== Try it ==
Set down exactly the lines in the records below that run from the line with "1), 0.1, 0.6))" to the line with "smooth(box)", inclusive, and nothing more.

== Data for the task ==
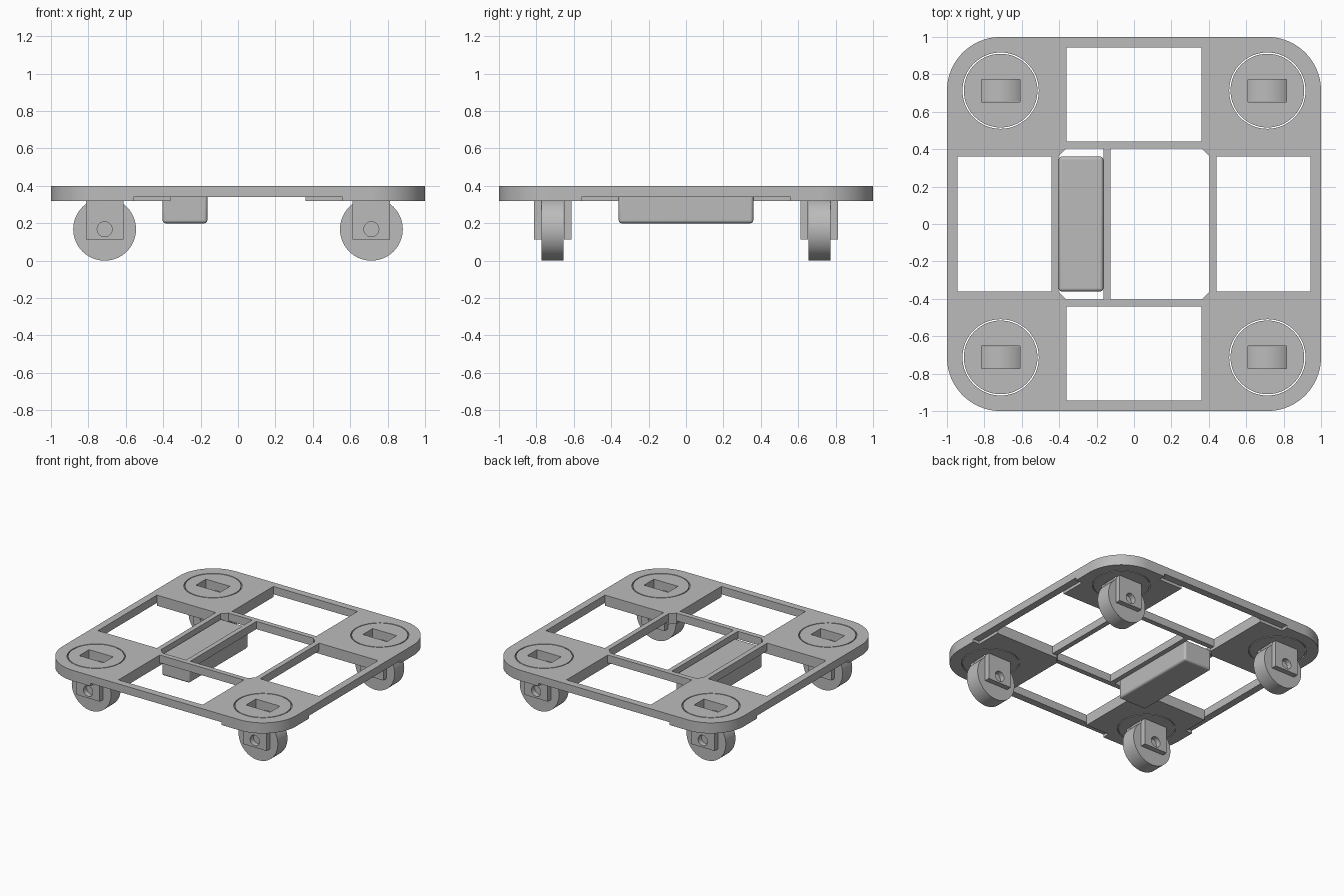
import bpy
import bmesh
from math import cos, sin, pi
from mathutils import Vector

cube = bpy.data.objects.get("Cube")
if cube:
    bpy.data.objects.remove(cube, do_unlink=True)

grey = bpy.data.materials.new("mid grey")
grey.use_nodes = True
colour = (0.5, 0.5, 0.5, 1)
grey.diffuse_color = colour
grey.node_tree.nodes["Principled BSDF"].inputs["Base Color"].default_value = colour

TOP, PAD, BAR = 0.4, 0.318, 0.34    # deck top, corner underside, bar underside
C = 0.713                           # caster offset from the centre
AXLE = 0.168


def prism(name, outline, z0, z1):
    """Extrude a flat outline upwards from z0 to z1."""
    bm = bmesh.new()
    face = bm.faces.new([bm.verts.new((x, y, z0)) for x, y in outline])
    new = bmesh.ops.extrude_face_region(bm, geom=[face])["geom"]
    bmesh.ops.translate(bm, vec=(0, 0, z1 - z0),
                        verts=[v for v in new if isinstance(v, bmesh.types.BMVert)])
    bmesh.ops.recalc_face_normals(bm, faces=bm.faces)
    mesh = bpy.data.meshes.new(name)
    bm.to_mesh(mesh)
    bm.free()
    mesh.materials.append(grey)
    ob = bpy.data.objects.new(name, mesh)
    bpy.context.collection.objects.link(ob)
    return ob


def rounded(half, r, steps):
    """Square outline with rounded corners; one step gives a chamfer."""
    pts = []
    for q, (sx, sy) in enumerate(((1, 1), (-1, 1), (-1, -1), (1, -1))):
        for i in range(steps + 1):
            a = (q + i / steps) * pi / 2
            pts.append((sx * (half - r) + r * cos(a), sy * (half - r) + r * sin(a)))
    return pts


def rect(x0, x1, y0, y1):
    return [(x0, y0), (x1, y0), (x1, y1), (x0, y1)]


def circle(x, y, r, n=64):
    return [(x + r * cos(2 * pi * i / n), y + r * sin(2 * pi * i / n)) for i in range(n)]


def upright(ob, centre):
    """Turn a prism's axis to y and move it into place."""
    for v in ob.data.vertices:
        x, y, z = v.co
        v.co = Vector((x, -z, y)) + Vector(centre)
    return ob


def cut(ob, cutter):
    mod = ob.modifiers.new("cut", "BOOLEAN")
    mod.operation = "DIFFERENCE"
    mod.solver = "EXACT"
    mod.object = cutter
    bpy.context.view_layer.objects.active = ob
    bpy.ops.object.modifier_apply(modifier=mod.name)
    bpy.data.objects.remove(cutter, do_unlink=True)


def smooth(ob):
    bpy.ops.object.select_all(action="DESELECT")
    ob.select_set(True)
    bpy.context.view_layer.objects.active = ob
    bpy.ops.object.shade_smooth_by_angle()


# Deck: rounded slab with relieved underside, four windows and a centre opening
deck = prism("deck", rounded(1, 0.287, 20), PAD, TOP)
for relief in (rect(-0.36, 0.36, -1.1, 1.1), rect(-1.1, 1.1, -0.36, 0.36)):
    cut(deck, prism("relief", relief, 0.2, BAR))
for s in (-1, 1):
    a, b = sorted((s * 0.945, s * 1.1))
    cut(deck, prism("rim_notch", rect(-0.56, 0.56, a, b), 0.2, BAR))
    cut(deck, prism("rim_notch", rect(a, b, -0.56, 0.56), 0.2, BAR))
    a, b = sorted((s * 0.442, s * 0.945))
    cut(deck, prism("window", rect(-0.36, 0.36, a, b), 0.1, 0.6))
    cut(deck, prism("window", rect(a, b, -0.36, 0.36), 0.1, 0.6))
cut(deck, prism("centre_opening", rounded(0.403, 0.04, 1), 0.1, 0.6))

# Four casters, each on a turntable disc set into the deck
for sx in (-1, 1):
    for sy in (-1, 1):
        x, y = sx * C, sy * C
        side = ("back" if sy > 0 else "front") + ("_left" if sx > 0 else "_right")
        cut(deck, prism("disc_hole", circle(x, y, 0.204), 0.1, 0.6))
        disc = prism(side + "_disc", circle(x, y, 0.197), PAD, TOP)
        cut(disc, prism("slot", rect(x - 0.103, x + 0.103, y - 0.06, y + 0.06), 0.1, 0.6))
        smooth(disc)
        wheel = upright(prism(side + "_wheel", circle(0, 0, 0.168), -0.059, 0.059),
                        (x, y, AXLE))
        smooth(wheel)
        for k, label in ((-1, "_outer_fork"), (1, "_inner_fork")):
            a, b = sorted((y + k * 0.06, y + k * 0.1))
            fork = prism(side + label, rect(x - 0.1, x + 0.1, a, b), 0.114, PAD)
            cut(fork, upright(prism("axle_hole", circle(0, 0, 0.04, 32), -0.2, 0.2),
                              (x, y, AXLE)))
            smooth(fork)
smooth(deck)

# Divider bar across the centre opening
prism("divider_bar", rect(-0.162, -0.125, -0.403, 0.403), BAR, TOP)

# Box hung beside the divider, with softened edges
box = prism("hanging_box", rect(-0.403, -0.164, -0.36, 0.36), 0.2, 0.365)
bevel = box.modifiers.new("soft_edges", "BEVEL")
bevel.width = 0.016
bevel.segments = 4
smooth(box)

==

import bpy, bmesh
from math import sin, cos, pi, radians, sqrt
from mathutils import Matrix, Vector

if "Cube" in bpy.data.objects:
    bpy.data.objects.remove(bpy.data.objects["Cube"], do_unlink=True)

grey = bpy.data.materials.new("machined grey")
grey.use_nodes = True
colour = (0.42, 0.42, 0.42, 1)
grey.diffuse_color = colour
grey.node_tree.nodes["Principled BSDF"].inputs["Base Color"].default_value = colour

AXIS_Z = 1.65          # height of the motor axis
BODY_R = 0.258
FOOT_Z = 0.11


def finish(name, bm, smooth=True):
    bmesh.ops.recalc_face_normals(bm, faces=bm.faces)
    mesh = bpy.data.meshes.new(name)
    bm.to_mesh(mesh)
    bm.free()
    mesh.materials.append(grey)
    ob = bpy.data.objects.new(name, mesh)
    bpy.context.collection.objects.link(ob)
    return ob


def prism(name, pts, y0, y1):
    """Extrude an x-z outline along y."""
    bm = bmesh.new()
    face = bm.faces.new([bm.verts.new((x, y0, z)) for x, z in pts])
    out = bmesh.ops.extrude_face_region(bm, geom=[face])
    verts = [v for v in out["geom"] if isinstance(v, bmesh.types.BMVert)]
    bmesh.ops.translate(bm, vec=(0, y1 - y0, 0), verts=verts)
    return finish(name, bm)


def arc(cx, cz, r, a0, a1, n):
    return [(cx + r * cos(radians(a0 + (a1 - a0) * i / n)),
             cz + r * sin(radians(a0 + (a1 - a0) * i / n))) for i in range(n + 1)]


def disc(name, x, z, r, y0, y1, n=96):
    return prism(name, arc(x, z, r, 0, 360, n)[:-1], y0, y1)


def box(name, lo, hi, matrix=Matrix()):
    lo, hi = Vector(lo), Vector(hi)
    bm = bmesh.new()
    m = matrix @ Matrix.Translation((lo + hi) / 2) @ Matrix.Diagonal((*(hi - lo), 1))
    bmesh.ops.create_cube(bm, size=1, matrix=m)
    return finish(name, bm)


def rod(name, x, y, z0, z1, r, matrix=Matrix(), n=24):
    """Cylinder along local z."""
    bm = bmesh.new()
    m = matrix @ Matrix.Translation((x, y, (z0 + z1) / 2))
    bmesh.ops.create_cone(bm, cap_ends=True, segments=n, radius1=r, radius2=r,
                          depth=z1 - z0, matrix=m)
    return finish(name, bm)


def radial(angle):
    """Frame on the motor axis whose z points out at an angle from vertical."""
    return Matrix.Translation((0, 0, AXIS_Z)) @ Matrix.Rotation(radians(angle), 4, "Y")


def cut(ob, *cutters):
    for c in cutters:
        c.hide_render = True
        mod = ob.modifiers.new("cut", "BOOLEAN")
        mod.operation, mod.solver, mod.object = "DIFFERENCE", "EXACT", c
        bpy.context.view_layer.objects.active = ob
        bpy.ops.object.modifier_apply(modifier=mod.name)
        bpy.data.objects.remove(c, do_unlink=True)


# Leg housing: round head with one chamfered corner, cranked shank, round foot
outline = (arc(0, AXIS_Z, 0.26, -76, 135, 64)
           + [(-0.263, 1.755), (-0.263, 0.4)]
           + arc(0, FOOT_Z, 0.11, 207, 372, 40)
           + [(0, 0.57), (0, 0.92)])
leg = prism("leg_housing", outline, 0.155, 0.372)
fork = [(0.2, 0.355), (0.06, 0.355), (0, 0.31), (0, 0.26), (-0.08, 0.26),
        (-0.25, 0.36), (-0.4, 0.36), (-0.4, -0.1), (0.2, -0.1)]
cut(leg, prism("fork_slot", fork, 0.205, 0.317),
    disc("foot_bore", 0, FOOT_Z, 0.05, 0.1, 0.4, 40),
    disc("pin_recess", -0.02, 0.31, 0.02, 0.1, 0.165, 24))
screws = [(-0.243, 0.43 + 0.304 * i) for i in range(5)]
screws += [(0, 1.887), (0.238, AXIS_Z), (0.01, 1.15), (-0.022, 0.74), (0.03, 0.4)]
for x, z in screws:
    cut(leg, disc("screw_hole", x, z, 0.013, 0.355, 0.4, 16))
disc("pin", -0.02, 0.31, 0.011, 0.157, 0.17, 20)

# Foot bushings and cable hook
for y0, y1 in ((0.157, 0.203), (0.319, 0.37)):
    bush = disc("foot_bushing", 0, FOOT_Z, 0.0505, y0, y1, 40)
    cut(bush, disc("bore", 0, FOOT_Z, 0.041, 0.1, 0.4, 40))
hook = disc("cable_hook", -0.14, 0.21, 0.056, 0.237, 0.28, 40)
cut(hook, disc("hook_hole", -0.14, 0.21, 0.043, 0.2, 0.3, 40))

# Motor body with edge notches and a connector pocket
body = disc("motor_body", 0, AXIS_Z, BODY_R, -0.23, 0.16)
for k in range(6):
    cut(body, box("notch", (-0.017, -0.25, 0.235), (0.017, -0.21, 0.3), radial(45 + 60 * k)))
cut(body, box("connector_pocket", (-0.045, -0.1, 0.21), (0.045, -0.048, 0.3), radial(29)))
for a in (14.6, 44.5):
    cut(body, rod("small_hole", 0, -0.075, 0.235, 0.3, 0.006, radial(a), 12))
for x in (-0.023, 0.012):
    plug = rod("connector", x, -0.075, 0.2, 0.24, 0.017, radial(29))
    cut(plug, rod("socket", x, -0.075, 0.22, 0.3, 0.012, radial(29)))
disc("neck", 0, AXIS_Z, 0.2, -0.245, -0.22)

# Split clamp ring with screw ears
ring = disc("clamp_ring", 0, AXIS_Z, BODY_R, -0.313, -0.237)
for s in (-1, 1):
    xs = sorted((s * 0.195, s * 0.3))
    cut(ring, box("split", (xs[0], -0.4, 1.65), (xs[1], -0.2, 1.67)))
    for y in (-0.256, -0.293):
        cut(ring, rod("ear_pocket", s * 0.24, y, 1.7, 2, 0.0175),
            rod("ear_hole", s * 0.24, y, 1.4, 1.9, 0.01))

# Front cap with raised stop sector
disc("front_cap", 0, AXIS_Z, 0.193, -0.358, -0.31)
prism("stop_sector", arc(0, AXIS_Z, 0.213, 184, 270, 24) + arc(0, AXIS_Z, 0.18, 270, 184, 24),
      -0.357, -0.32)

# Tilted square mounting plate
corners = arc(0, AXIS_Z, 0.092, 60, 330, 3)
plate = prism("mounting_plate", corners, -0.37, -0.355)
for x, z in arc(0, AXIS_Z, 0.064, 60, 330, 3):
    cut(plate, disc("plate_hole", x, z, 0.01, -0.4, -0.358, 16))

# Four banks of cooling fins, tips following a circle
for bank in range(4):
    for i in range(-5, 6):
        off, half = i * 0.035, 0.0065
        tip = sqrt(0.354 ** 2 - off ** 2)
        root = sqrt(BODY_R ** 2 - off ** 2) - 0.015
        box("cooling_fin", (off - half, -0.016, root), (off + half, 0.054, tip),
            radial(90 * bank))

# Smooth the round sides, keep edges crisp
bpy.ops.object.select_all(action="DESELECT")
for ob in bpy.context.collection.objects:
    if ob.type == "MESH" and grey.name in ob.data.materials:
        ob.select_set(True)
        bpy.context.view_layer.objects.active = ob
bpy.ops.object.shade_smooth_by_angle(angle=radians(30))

== Solution to the exercise ==
cut(deck, prism("centre_opening", rounded(0.403, 0.04, 1), 0.1, 0.6))

# Four casters, each on a turntable disc set into the deck
for sx in (-1, 1):
    for sy in (-1, 1):
        x, y = sx * C, sy * C
        side = ("back" if sy > 0 else "front") + ("_left" if sx > 0 else "_right")
        cut(deck, prism("disc_hole", circle(x, y, 0.204), 0.1, 0.6))
        disc = prism(side + "_disc", circle(x, y, 0.197), PAD, TOP)
        cut(disc, prism("slot", rect(x - 0.103, x + 0.103, y - 0.06, y + 0.06), 0.1, 0.6))
        smooth(disc)
        wheel = upright(prism(side + "_wheel", circle(0, 0, 0.168), -0.059, 0.059),
                        (x, y, AXLE))
        smooth(wheel)
        for k, label in ((-1, "_outer_fork"), (1, "_inner_fork")):
            a, b = sorted((y + k * 0.06, y + k * 0.1))
            fork = prism(side + label, rect(x - 0.1, x + 0.1, a, b), 0.114, PAD)
            cut(fork, upright(prism("axle_hole", circle(0, 0, 0.04, 32), -0.2, 0.2),
                              (x, y, AXLE)))
            smooth(fork)
smooth(deck)

# Divider bar across the centre opening
prism("divider_bar", rect(-0.162, -0.125, -0.403, 0.403), BAR, TOP)

# Box hung beside the divider, with softened edges
box = prism("hanging_box", rect(-0.403, -0.164, -0.36, 0.36), 0.2, 0.365)
bevel = box.modifiers.new("soft_edges", "BEVEL")
bevel.width = 0.016
bevel.segments = 4
smooth(box)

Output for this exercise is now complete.